In addition, basic information on smoking, alcohol consumption, cohabitation, and education history were collected. In the Japanese education system, compulsory education in elementary and junior high school is 9 years, up to high school, it is 10-12 years, and in college or beyond, it is 13 years or more. Therefore, in this study, education history was divided into three groups of 9 years or less, 10 to 12 years, and 13 years or more. For lifestyle-related diseases, information on the presence or absence of hypertension, diabetes, and dyslipidemia were collected. Hypertension was defined as a systolic blood pressure of 140 mmHg or more or diastolic blood pressure of 90 mmHg or more at health checkup site, or use of antihypertensive medication. Diabetes was defined as a fasting blood sugar level of 126 mg/dL or more, HbA1c (NGSP value) of 6.5% or more, or use of anti-diabetic medication. Dyslipidemia was defined as triglyceride of 150 mg/dL or more, HDL cholesterol less than 40 mg/dL, LDL cholesterol 140 mg/dL or more, or use of lipid-lowering medication. Obesity was defined as a body mass index (BMI) of 25 kg/m2 or more.

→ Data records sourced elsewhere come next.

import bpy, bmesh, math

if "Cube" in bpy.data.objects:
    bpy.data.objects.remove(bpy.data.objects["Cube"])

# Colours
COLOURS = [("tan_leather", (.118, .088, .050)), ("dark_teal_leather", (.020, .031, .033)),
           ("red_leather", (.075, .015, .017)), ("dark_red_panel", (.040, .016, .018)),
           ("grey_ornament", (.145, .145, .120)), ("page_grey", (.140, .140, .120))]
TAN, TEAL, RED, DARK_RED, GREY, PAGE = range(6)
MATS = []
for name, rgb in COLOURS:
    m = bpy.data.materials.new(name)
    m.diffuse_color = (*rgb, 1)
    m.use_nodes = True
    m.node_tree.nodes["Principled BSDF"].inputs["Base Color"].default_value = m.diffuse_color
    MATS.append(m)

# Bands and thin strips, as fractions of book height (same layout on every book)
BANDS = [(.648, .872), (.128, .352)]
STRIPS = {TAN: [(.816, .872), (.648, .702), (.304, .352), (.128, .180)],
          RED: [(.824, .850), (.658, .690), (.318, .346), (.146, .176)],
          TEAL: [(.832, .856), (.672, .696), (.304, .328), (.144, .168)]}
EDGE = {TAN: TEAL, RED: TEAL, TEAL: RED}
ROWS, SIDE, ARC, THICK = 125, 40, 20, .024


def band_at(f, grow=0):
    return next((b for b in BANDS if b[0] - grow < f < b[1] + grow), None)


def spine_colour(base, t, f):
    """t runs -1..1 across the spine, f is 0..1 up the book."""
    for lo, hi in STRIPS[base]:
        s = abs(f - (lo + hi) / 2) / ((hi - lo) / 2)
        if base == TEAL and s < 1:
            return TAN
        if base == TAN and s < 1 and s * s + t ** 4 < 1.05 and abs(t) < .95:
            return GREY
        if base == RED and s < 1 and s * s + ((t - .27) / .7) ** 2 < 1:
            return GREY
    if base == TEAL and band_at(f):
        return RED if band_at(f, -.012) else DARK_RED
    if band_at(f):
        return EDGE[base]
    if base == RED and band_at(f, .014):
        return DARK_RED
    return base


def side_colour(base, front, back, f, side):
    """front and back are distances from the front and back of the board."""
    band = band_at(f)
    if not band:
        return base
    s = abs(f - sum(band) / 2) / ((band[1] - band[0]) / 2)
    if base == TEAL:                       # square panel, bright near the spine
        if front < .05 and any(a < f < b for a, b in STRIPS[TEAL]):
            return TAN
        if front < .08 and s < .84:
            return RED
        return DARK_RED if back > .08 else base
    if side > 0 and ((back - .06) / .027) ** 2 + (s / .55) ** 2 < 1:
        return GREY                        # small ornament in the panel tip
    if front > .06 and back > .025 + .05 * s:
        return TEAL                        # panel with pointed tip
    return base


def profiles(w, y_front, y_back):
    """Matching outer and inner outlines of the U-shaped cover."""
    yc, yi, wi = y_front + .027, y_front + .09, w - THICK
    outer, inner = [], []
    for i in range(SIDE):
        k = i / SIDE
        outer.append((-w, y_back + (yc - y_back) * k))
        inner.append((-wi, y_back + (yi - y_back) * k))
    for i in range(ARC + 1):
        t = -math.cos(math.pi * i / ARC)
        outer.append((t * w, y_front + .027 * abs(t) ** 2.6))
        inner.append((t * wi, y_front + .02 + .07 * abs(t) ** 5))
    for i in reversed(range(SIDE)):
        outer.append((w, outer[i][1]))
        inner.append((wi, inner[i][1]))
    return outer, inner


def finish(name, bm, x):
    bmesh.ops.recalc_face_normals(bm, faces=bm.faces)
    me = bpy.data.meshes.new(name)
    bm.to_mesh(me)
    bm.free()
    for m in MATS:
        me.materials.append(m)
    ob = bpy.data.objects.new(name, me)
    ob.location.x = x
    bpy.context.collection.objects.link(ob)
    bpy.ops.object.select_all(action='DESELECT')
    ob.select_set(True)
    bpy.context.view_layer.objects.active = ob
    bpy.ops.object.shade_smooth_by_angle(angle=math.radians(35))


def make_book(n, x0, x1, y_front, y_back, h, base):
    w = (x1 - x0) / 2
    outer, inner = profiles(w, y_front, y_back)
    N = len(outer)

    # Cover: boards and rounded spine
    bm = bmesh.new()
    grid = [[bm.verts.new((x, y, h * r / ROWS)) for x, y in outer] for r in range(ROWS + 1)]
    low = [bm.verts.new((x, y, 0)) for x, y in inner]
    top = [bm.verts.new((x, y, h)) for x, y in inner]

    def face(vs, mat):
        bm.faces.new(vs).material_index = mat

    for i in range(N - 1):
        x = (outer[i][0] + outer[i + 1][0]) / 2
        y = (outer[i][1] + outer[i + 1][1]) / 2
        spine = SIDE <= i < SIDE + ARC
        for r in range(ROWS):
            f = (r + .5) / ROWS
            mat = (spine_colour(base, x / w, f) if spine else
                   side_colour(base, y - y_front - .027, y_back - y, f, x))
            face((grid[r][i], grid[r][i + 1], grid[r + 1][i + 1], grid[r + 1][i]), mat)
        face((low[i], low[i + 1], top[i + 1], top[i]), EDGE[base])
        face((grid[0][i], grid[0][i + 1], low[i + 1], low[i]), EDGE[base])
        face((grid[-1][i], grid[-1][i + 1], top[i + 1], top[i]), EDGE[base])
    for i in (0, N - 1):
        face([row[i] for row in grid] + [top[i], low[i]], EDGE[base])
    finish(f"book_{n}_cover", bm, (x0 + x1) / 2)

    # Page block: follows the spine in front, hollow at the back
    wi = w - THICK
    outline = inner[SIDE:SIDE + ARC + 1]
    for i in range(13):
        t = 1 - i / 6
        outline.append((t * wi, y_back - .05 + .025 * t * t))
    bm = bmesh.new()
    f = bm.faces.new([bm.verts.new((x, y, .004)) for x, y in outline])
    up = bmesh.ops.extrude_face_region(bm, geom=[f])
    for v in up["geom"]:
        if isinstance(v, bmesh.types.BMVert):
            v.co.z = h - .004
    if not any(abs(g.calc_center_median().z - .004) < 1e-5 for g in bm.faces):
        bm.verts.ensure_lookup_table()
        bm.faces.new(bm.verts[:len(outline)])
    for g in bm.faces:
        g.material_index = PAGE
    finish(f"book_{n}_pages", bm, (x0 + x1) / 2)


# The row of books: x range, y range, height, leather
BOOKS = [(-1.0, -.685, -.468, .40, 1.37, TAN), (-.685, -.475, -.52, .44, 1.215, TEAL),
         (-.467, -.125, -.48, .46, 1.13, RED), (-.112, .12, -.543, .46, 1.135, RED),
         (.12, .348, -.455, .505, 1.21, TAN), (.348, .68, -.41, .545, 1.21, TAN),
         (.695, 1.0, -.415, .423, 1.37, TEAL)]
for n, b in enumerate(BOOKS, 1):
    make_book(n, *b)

Information on mortality was obtained from the death certificate. Cause of death was classified based on the International Statistical Classification of Diseases and Related Health Problems 10th Revision (ICD-10) code. Cardiovascular mortality was defined as the deaths due to the circulatory system (ICD-10 code I00-I99), such as acute myocardial infarction (I21), chronic ischemic heart disease (I25), cardiomyopathy (I42), heart failure (I50), subarachnoid hemorrhage (I60), intracerebral hemorrhage (I61) and cerebral infarction (I63). The cardiovascular disease was selected because previous studies had reported its association with social support [8, 10].
Factors related to the components of social support were evaluated by logistic regression analysis. Survival analysis to examine the association between social support components and all-cause and cardiovascular mortality was performed using the Kaplan-Meier method. Independent associations of social support components with mortality were examined by Cox proportional hazards with adjustment for possible confounding factors including age, gender, education period, smoking, alcohol consumption, obesity, hypertension, diabetes, and dyslipidemia. A p-value of less than 0.05 was considered statistically significant. All analyses were performed using the statistical software JMP 14.2 for Windows (SAS Institute Japan Ltd., Tokyo, Japan)